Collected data
==========

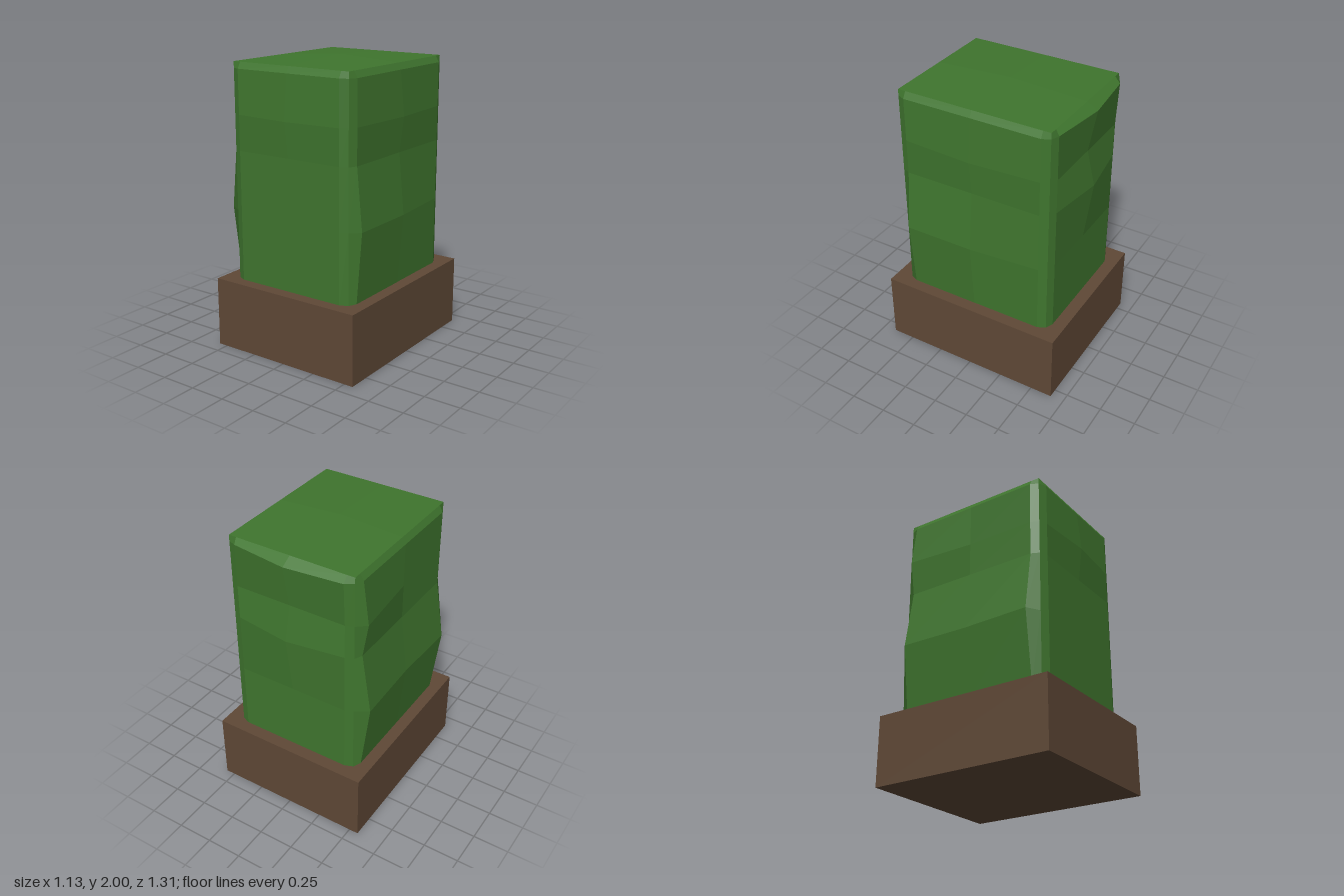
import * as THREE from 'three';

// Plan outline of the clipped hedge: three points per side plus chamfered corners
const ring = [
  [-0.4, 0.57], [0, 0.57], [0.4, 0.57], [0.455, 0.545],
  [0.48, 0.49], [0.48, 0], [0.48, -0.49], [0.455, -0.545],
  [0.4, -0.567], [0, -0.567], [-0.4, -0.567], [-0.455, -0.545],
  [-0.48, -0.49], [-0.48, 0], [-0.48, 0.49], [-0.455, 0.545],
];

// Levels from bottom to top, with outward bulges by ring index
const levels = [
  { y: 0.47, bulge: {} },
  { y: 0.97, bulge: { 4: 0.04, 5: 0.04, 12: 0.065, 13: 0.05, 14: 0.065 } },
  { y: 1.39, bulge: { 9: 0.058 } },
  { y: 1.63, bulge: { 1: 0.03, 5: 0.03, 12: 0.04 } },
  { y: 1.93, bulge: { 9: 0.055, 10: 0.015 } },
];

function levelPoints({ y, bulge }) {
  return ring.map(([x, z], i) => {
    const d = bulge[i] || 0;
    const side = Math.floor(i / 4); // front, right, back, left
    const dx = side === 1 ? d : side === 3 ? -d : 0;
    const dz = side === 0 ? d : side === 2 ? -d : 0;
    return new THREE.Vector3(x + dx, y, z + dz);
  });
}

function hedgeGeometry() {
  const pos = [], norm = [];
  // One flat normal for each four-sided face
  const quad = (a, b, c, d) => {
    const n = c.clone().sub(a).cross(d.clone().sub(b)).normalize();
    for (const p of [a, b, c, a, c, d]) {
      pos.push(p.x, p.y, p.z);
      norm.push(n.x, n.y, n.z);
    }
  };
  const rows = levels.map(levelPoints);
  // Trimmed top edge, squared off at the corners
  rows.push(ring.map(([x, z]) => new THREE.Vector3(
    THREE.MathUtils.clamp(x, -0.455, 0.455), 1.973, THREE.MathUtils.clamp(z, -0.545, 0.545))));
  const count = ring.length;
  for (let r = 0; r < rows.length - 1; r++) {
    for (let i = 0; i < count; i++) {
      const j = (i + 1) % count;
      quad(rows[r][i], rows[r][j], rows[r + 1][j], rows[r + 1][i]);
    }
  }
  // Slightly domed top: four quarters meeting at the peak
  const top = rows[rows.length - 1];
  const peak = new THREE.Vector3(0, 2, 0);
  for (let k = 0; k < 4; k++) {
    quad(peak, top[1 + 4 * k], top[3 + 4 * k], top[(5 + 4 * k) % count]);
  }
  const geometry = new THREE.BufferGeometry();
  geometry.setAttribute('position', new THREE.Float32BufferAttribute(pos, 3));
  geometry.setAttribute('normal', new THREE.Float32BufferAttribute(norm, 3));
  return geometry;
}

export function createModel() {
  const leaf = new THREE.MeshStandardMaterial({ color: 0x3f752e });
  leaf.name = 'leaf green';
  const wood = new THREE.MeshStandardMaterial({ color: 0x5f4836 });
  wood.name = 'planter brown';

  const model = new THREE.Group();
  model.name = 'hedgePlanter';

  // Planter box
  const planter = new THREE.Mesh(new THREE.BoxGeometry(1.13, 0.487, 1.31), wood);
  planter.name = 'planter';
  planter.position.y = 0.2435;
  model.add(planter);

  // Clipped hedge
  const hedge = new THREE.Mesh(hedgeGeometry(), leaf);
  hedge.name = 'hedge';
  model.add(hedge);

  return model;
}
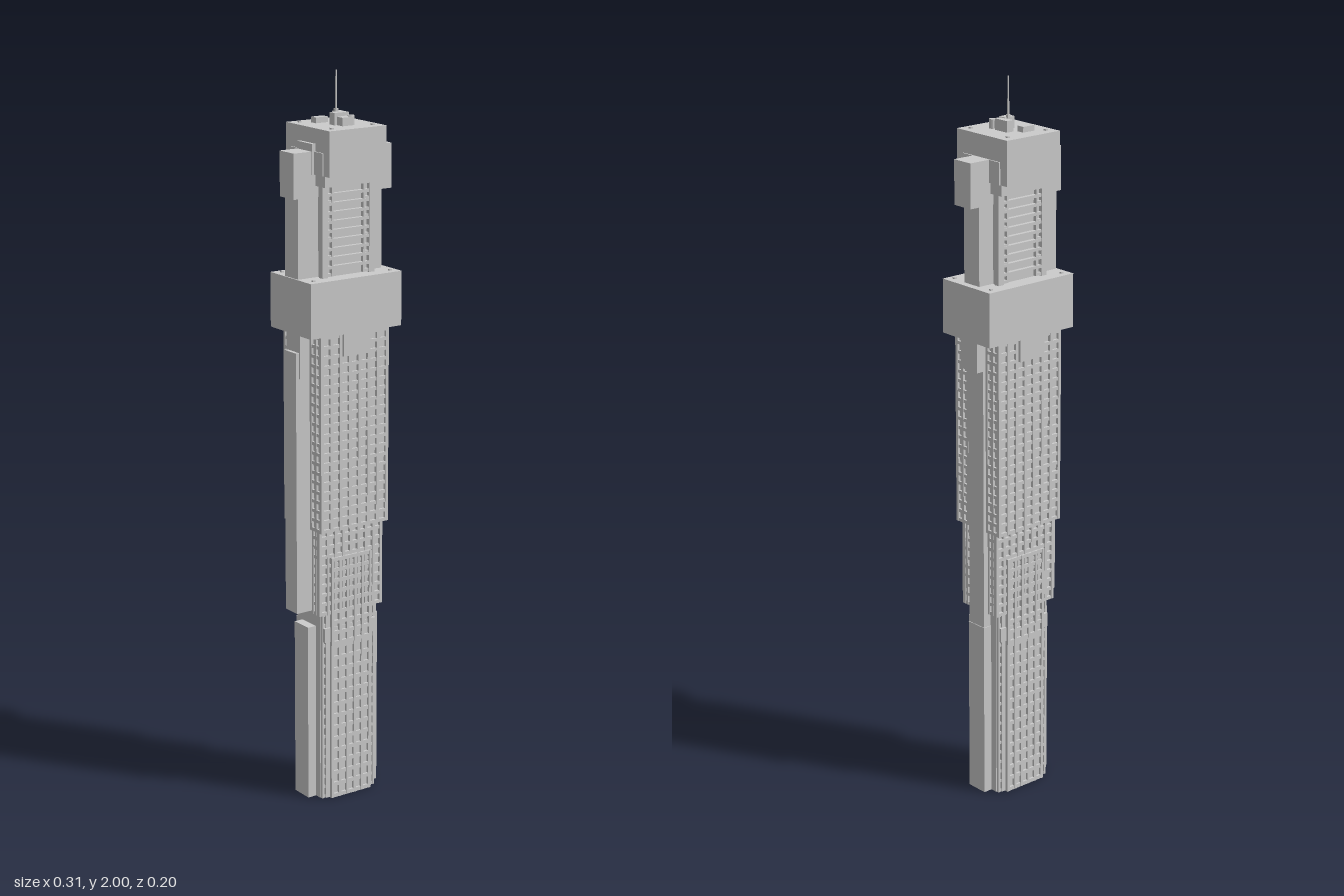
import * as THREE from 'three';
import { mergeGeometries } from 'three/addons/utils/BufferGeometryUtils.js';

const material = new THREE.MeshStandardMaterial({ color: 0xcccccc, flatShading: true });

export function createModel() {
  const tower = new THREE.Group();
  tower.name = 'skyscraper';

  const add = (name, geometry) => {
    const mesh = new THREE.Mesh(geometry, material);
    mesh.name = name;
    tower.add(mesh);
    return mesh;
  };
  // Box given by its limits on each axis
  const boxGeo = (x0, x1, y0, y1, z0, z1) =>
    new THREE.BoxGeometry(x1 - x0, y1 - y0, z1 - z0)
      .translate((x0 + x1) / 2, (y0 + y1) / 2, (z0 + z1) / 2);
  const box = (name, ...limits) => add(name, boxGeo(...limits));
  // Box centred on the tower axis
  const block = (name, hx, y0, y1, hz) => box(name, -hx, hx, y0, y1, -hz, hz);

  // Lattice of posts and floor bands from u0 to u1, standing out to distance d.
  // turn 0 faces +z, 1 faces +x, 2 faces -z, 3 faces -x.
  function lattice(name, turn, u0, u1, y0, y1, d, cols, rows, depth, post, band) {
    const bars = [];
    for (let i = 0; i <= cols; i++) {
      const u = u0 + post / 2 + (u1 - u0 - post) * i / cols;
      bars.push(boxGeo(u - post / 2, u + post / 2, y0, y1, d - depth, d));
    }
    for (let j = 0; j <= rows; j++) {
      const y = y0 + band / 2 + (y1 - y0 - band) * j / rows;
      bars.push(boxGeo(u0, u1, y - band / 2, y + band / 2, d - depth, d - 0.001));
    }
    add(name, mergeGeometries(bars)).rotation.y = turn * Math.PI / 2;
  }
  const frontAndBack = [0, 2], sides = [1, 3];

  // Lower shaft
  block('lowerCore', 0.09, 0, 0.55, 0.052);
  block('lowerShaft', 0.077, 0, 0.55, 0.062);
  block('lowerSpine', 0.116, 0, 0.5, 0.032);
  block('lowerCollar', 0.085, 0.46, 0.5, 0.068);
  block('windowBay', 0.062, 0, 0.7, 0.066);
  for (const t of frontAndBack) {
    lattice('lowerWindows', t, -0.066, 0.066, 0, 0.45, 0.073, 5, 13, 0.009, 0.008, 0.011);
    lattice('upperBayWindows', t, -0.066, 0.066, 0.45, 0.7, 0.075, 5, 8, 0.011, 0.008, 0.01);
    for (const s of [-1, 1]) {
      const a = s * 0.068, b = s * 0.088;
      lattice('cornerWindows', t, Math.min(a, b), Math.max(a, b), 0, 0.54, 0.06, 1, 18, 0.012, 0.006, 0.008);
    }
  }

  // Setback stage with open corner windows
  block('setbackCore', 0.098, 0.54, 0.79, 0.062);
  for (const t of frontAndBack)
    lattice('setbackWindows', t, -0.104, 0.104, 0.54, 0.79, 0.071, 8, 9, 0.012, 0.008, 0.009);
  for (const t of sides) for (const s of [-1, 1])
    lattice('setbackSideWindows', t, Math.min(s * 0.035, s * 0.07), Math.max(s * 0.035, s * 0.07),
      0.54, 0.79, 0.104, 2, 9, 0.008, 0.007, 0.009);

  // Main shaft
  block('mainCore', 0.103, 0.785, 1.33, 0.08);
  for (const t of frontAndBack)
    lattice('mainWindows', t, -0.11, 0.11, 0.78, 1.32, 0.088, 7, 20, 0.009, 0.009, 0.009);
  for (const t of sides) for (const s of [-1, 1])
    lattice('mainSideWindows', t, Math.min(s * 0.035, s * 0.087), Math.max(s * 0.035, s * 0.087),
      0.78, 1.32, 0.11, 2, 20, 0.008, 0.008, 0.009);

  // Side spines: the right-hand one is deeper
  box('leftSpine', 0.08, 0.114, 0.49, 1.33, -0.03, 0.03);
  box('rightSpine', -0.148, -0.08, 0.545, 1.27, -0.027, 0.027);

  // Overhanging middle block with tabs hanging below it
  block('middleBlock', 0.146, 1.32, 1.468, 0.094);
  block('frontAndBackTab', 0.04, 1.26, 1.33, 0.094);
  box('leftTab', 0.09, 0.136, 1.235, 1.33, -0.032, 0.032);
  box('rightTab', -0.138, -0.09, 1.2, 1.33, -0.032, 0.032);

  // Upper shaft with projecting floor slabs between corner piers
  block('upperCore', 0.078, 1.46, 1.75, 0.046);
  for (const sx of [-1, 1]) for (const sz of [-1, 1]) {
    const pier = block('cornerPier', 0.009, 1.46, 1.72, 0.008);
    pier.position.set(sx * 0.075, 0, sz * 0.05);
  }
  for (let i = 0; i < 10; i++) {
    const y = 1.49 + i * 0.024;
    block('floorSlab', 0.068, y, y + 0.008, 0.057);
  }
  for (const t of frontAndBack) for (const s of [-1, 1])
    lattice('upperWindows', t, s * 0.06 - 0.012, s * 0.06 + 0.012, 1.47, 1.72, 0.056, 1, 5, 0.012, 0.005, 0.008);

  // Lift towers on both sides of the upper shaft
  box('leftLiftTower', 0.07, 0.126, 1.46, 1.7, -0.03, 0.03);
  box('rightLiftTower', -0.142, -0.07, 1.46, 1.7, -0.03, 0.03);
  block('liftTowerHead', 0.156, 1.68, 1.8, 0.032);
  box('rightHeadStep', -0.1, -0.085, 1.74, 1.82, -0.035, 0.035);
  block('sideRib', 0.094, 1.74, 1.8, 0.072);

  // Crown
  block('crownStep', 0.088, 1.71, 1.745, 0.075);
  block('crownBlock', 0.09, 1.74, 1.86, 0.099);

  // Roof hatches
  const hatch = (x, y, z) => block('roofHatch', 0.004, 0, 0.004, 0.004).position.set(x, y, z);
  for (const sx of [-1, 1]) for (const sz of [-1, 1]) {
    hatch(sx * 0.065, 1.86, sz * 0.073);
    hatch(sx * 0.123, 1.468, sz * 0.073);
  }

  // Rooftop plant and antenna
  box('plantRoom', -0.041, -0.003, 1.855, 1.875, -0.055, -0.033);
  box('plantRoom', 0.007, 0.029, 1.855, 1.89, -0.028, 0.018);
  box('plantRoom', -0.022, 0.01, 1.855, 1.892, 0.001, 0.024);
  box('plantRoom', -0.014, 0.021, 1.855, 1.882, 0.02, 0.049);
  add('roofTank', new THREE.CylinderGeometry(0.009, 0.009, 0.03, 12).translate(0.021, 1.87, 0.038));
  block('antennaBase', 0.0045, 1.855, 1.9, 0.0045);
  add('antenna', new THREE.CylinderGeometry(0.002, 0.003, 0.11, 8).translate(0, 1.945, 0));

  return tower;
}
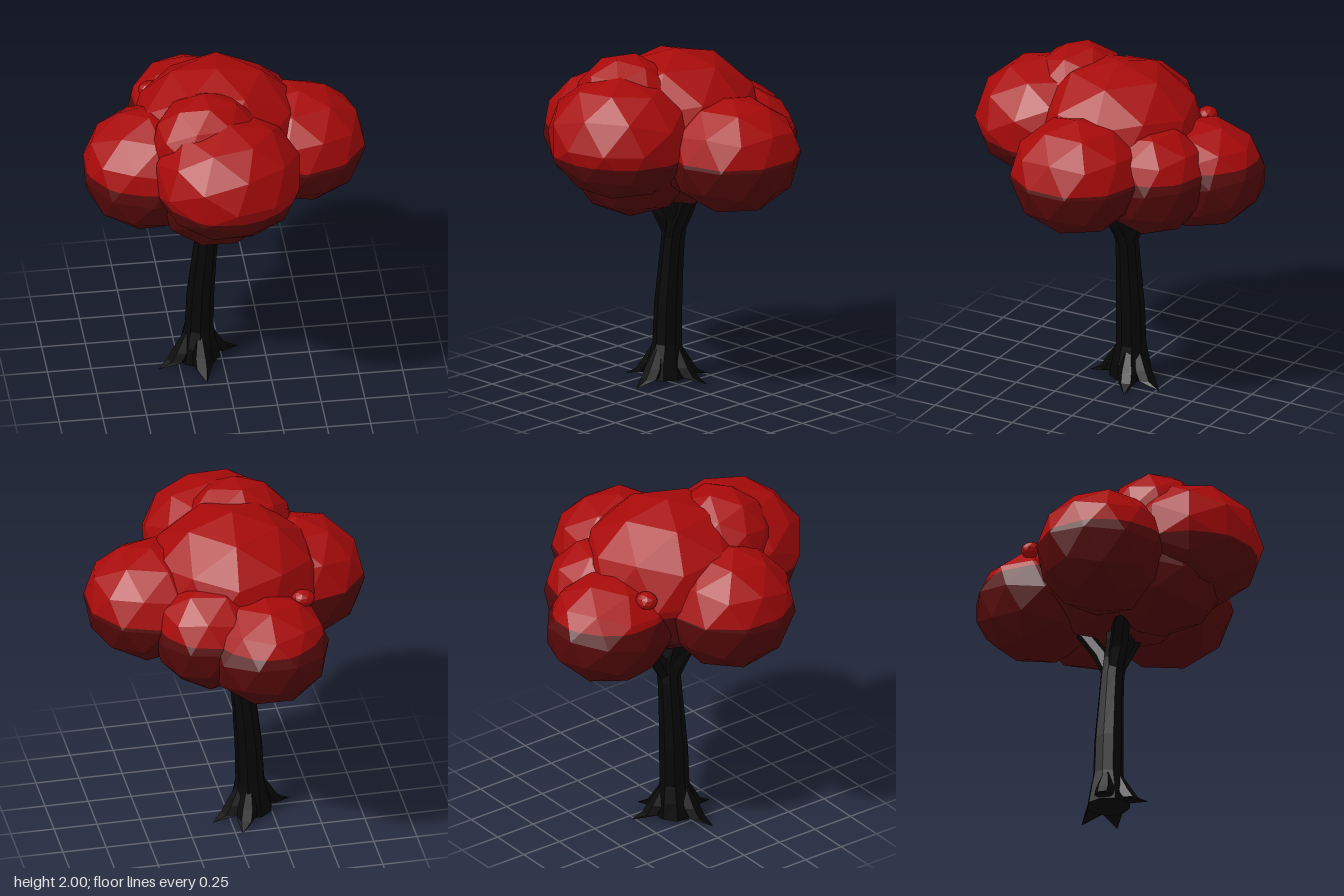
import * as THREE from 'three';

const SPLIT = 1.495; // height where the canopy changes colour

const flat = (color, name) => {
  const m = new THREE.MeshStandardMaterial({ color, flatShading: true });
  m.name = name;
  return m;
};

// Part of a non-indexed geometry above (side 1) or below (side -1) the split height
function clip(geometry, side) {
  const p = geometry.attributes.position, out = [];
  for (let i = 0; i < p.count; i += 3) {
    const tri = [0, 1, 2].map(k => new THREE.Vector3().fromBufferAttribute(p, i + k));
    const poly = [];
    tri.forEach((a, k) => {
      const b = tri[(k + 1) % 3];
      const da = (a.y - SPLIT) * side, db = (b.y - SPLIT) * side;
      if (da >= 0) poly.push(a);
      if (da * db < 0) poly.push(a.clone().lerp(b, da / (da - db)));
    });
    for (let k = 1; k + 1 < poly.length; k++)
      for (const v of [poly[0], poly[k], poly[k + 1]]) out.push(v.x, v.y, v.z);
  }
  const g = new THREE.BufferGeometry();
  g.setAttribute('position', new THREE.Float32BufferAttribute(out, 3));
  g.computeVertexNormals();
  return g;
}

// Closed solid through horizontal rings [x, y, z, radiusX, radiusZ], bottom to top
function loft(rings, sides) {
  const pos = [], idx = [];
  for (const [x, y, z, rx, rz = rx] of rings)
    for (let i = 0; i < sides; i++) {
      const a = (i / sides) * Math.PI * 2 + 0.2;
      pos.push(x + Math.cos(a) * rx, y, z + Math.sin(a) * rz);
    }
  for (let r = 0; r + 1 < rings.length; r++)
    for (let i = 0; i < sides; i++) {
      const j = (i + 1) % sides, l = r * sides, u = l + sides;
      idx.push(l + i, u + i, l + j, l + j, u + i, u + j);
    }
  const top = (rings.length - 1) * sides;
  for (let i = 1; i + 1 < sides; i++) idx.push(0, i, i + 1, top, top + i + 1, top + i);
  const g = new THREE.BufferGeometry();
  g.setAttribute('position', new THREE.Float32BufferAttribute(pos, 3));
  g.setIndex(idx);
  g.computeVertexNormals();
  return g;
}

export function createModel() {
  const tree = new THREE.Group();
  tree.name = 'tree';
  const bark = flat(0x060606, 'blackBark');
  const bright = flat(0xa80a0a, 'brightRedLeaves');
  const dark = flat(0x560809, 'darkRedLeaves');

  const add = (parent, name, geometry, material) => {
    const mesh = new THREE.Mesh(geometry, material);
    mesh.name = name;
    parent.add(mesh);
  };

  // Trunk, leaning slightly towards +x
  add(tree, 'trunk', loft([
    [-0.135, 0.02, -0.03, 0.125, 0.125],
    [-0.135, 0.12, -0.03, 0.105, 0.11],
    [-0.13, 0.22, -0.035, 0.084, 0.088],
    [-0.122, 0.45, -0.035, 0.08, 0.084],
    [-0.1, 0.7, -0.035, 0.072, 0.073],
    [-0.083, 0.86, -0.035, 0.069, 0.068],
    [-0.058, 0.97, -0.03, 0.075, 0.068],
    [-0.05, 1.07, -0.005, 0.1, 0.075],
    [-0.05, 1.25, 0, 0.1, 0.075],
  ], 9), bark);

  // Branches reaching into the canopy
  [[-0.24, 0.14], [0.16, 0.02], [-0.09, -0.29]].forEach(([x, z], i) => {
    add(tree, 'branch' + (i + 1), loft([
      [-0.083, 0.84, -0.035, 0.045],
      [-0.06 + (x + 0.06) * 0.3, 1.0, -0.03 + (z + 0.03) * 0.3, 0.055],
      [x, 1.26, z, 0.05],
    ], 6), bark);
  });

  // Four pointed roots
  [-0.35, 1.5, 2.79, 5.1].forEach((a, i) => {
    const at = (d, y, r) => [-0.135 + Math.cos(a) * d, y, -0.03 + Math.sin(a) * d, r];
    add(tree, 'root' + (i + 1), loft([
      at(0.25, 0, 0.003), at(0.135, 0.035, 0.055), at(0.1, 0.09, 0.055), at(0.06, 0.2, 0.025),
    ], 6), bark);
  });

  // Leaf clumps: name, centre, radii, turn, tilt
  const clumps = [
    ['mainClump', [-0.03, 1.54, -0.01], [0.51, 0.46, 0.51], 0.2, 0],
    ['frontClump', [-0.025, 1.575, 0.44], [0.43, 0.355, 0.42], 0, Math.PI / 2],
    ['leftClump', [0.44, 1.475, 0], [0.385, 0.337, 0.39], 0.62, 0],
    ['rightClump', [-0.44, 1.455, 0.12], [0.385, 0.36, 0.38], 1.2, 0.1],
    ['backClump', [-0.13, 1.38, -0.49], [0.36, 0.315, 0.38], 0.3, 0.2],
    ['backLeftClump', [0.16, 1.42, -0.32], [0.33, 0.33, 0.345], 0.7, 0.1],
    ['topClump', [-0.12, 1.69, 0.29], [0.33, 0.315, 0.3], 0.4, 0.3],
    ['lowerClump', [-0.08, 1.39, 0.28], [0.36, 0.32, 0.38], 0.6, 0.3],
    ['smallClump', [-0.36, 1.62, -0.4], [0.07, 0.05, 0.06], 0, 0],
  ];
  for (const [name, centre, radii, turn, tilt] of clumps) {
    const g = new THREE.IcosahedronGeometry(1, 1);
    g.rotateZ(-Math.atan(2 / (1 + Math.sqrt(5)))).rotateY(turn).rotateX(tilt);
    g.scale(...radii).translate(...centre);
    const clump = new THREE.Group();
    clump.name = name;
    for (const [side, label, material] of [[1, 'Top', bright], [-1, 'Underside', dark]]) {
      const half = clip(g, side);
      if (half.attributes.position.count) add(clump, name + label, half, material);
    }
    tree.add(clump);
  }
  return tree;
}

==========

**EXERCISE BRIEF**
When copying from the data above, print only the lines from the line containing "block('upperCore', 0.078, 1.46, 1.75, 0.046);" to the line containing "const flat = (color, name)", exactly, and leave the pictures out.

**TASK RESPONSE**
  block('upperCore', 0.078, 1.46, 1.75, 0.046);
  for (const sx of [-1, 1]) for (const sz of [-1, 1]) {
    const pier = block('cornerPier', 0.009, 1.46, 1.72, 0.008);
    pier.position.set(sx * 0.075, 0, sz * 0.05);
  }
  for (let i = 0; i < 10; i++) {
    const y = 1.49 + i * 0.024;
    block('floorSlab', 0.068, y, y + 0.008, 0.057);
  }
  for (const t of frontAndBack) for (const s of [-1, 1])
    lattice('upperWindows', t, s * 0.06 - 0.012, s * 0.06 + 0.012, 1.47, 1.72, 0.056, 1, 5, 0.012, 0.005, 0.008);

  // Lift towers on both sides of the upper shaft
  box('leftLiftTower', 0.07, 0.126, 1.46, 1.7, -0.03, 0.03);
  box('rightLiftTower', -0.142, -0.07, 1.46, 1.7, -0.03, 0.03);
  block('liftTowerHead', 0.156, 1.68, 1.8, 0.032);
  box('rightHeadStep', -0.1, -0.085, 1.74, 1.82, -0.035, 0.035);
  block('sideRib', 0.094, 1.74, 1.8, 0.072);

  // Crown
  block('crownStep', 0.088, 1.71, 1.745, 0.075);
  block('crownBlock', 0.09, 1.74, 1.86, 0.099);

  // Roof hatches
  const hatch = (x, y, z) => block('roofHatch', 0.004, 0, 0.004, 0.004).position.set(x, y, z);
  for (const sx of [-1, 1]) for (const sz of [-1, 1]) {
    hatch(sx * 0.065, 1.86, sz * 0.073);
    hatch(sx * 0.123, 1.468, sz * 0.073);
  }

  // Rooftop plant and antenna
  box('plantRoom', -0.041, -0.003, 1.855, 1.875, -0.055, -0.033);
  box('plantRoom', 0.007, 0.029, 1.855, 1.89, -0.028, 0.018);
  box('plantRoom', -0.022, 0.01, 1.855, 1.892, 0.001, 0.024);
  box('plantRoom', -0.014, 0.021, 1.855, 1.882, 0.02, 0.049);
  add('roofTank', new THREE.CylinderGeometry(0.009, 0.009, 0.03, 12).translate(0.021, 1.87, 0.038));
  block('antennaBase', 0.0045, 1.855, 1.9, 0.0045);
  add('antenna', new THREE.CylinderGeometry(0.002, 0.003, 0.11, 8).translate(0, 1.945, 0));

  return tower;
}
import * as THREE from 'three';

const SPLIT = 1.495; // height where the canopy changes colour

const flat = (color, name) => {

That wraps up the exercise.